Pictures excluded, copy every record that follows exactly as it appears.

- INPUT MATERIAL:

★ ★ ★ ★ ★ ★ ★

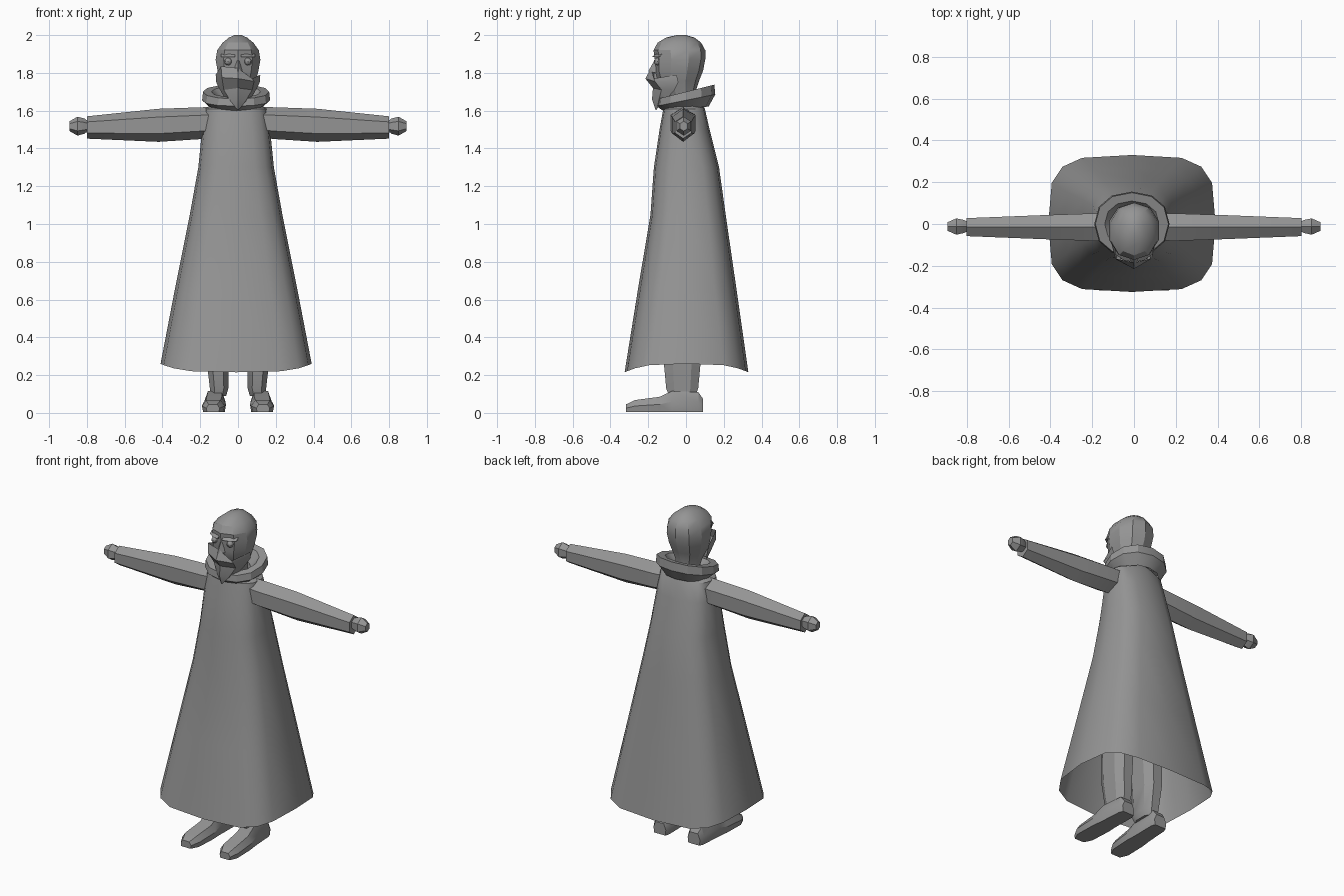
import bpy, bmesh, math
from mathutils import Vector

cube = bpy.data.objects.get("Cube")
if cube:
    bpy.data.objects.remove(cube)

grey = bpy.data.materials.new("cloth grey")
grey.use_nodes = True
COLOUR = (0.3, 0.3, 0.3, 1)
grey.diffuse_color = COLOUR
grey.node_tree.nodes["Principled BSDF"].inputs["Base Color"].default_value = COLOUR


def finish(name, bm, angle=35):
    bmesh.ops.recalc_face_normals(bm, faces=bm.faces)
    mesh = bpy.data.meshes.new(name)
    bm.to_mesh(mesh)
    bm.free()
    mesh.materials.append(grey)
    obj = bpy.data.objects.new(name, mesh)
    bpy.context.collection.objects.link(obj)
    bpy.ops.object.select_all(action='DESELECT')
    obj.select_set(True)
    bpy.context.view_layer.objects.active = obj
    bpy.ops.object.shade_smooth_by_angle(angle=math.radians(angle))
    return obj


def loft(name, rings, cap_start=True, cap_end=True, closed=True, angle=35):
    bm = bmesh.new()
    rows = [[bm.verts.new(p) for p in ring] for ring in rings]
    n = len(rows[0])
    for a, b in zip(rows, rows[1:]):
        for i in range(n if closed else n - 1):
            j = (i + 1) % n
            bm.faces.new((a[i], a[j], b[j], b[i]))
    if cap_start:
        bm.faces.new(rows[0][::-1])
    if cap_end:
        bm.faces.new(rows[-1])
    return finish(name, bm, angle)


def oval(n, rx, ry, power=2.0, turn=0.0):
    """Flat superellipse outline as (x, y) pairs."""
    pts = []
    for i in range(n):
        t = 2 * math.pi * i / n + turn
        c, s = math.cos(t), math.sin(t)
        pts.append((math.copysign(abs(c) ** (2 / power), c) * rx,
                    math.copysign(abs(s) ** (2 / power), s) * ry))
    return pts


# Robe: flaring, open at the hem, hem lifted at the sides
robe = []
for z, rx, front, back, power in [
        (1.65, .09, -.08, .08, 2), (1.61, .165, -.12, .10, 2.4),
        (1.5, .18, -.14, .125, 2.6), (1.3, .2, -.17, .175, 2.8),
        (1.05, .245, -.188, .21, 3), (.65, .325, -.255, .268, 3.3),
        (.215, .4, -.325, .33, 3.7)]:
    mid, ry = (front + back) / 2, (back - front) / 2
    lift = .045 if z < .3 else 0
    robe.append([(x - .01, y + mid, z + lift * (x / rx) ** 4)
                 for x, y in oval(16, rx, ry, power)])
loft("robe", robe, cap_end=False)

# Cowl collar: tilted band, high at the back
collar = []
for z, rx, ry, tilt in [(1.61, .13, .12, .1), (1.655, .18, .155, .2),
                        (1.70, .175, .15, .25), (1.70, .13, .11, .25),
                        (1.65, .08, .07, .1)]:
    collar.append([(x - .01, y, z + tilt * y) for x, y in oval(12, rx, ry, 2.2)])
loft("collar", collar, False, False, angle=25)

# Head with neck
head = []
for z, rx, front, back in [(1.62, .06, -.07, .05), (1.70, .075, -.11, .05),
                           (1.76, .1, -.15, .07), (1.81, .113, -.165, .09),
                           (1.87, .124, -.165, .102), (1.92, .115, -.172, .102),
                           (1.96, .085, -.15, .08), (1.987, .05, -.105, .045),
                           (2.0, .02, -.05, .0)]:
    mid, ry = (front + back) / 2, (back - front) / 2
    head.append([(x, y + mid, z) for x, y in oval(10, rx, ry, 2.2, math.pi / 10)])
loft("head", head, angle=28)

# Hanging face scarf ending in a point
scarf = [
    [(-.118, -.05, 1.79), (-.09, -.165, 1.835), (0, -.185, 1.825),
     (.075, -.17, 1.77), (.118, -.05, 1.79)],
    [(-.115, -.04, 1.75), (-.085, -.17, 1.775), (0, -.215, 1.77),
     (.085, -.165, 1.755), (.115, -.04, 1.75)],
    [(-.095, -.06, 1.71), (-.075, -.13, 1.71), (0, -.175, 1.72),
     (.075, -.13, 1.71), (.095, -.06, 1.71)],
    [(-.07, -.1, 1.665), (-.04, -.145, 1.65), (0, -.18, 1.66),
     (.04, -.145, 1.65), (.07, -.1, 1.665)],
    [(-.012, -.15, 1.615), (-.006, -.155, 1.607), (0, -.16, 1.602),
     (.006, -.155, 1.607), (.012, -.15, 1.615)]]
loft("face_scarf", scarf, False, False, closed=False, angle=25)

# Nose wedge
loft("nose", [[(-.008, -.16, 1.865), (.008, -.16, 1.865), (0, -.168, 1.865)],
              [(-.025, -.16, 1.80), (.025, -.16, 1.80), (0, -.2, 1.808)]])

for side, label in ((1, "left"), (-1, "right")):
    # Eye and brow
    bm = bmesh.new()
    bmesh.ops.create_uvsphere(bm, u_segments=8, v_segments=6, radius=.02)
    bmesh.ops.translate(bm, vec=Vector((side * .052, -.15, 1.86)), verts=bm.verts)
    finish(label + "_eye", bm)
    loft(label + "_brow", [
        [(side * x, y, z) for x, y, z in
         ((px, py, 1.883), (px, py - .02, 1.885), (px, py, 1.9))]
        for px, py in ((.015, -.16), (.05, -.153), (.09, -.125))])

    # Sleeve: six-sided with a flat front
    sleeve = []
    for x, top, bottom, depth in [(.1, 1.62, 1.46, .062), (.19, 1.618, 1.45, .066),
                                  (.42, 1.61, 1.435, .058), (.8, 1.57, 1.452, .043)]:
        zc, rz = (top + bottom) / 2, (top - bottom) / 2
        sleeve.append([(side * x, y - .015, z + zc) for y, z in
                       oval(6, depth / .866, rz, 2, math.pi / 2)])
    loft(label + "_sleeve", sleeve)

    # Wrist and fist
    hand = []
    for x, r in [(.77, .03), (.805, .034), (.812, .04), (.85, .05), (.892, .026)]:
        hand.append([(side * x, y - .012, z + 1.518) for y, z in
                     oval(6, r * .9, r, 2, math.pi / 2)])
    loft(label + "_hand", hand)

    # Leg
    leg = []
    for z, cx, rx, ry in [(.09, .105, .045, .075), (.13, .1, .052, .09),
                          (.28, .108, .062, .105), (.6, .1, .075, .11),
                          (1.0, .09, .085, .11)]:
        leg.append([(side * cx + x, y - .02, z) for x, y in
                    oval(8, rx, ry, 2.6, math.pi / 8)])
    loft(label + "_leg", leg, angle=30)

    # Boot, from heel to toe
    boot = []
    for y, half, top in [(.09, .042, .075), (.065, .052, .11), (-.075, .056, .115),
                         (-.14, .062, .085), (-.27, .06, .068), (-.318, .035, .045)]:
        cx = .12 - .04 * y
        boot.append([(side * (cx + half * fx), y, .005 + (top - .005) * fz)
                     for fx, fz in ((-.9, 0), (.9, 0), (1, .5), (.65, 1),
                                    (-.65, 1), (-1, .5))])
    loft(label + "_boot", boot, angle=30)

★ ★ ★ ★ ★ ★ ★

- ANSWER SPACE:
import bpy, bmesh, math
from mathutils import Vector

cube = bpy.data.objects.get("Cube")
if cube:
    bpy.data.objects.remove(cube)

grey = bpy.data.materials.new("cloth grey")
grey.use_nodes = True
COLOUR = (0.3, 0.3, 0.3, 1)
grey.diffuse_color = COLOUR
grey.node_tree.nodes["Principled BSDF"].inputs["Base Color"].default_value = COLOUR


def finish(name, bm, angle=35):
    bmesh.ops.recalc_face_normals(bm, faces=bm.faces)
    mesh = bpy.data.meshes.new(name)
    bm.to_mesh(mesh)
    bm.free()
    mesh.materials.append(grey)
    obj = bpy.data.objects.new(name, mesh)
    bpy.context.collection.objects.link(obj)
    bpy.ops.object.select_all(action='DESELECT')
    obj.select_set(True)
    bpy.context.view_layer.objects.active = obj
    bpy.ops.object.shade_smooth_by_angle(angle=math.radians(angle))
    return obj


def loft(name, rings, cap_start=True, cap_end=True, closed=True, angle=35):
    bm = bmesh.new()
    rows = [[bm.verts.new(p) for p in ring] for ring in rings]
    n = len(rows[0])
    for a, b in zip(rows, rows[1:]):
        for i in range(n if closed else n - 1):
            j = (i + 1) % n
            bm.faces.new((a[i], a[j], b[j], b[i]))
    if cap_start:
        bm.faces.new(rows[0][::-1])
    if cap_end:
        bm.faces.new(rows[-1])
    return finish(name, bm, angle)


def oval(n, rx, ry, power=2.0, turn=0.0):
    """Flat superellipse outline as (x, y) pairs."""
    pts = []
    for i in range(n):
        t = 2 * math.pi * i / n + turn
        c, s = math.cos(t), math.sin(t)
        pts.append((math.copysign(abs(c) ** (2 / power), c) * rx,
                    math.copysign(abs(s) ** (2 / power), s) * ry))
    return pts


# Robe: flaring, open at the hem, hem lifted at the sides
robe = []
for z, rx, front, back, power in [
        (1.65, .09, -.08, .08, 2), (1.61, .165, -.12, .10, 2.4),
        (1.5, .18, -.14, .125, 2.6), (1.3, .2, -.17, .175, 2.8),
        (1.05, .245, -.188, .21, 3), (.65, .325, -.255, .268, 3.3),
        (.215, .4, -.325, .33, 3.7)]:
    mid, ry = (front + back) / 2, (back - front) / 2
    lift = .045 if z < .3 else 0
    robe.append([(x - .01, y + mid, z + lift * (x / rx) ** 4)
                 for x, y in oval(16, rx, ry, power)])
loft("robe", robe, cap_end=False)

# Cowl collar: tilted band, high at the back
collar = []
for z, rx, ry, tilt in [(1.61, .13, .12, .1), (1.655, .18, .155, .2),
                        (1.70, .175, .15, .25), (1.70, .13, .11, .25),
                        (1.65, .08, .07, .1)]:
    collar.append([(x - .01, y, z + tilt * y) for x, y in oval(12, rx, ry, 2.2)])
loft("collar", collar, False, False, angle=25)

# Head with neck
head = []
for z, rx, front, back in [(1.62, .06, -.07, .05), (1.70, .075, -.11, .05),
                           (1.76, .1, -.15, .07), (1.81, .113, -.165, .09),
                           (1.87, .124, -.165, .102), (1.92, .115, -.172, .102),
                           (1.96, .085, -.15, .08), (1.987, .05, -.105, .045),
                           (2.0, .02, -.05, .0)]:
    mid, ry = (front + back) / 2, (back - front) / 2
    head.append([(x, y + mid, z) for x, y in oval(10, rx, ry, 2.2, math.pi / 10)])
loft("head", head, angle=28)

# Hanging face scarf ending in a point
scarf = [
    [(-.118, -.05, 1.79), (-.09, -.165, 1.835), (0, -.185, 1.825),
     (.075, -.17, 1.77), (.118, -.05, 1.79)],
    [(-.115, -.04, 1.75), (-.085, -.17, 1.775), (0, -.215, 1.77),
     (.085, -.165, 1.755), (.115, -.04, 1.75)],
    [(-.095, -.06, 1.71), (-.075, -.13, 1.71), (0, -.175, 1.72),
     (.075, -.13, 1.71), (.095, -.06, 1.71)],
    [(-.07, -.1, 1.665), (-.04, -.145, 1.65), (0, -.18, 1.66),
     (.04, -.145, 1.65), (.07, -.1, 1.665)],
    [(-.012, -.15, 1.615), (-.006, -.155, 1.607), (0, -.16, 1.602),
     (.006, -.155, 1.607), (.012, -.15, 1.615)]]
loft("face_scarf", scarf, False, False, closed=False, angle=25)

# Nose wedge
loft("nose", [[(-.008, -.16, 1.865), (.008, -.16, 1.865), (0, -.168, 1.865)],
              [(-.025, -.16, 1.80), (.025, -.16, 1.80), (0, -.2, 1.808)]])

for side, label in ((1, "left"), (-1, "right")):
    # Eye and brow
    bm = bmesh.new()
    bmesh.ops.create_uvsphere(bm, u_segments=8, v_segments=6, radius=.02)
    bmesh.ops.translate(bm, vec=Vector((side * .052, -.15, 1.86)), verts=bm.verts)
    finish(label + "_eye", bm)
    loft(label + "_brow", [
        [(side * x, y, z) for x, y, z in
         ((px, py, 1.883), (px, py - .02, 1.885), (px, py, 1.9))]
        for px, py in ((.015, -.16), (.05, -.153), (.09, -.125))])

    # Sleeve: six-sided with a flat front
    sleeve = []
    for x, top, bottom, depth in [(.1, 1.62, 1.46, .062), (.19, 1.618, 1.45, .066),
                                  (.42, 1.61, 1.435, .058), (.8, 1.57, 1.452, .043)]:
        zc, rz = (top + bottom) / 2, (top - bottom) / 2
        sleeve.append([(side * x, y - .015, z + zc) for y, z in
                       oval(6, depth / .866, rz, 2, math.pi / 2)])
    loft(label + "_sleeve", sleeve)

    # Wrist and fist
    hand = []
    for x, r in [(.77, .03), (.805, .034), (.812, .04), (.85, .05), (.892, .026)]:
        hand.append([(side * x, y - .012, z + 1.518) for y, z in
                     oval(6, r * .9, r, 2, math.pi / 2)])
    loft(label + "_hand", hand)

    # Leg
    leg = []
    for z, cx, rx, ry in [(.09, .105, .045, .075), (.13, .1, .052, .09),
                          (.28, .108, .062, .105), (.6, .1, .075, .11),
                          (1.0, .09, .085, .11)]:
        leg.append([(side * cx + x, y - .02, z) for x, y in
                    oval(8, rx, ry, 2.6, math.pi / 8)])
    loft(label + "_leg", leg, angle=30)

    # Boot, from heel to toe
    boot = []
    for y, half, top in [(.09, .042, .075), (.065, .052, .11), (-.075, .056, .115),
                         (-.14, .062, .085), (-.27, .06, .068), (-.318, .035, .045)]:
        cx = .12 - .04 * y
        boot.append([(side * (cx + half * fx), y, .005 + (top - .005) * fz)
                     for fx, fz in ((-.9, 0), (.9, 0), (1, .5), (.65, 1),
                                    (-.65, 1), (-1, .5))])
    loft(label + "_boot", boot, angle=30)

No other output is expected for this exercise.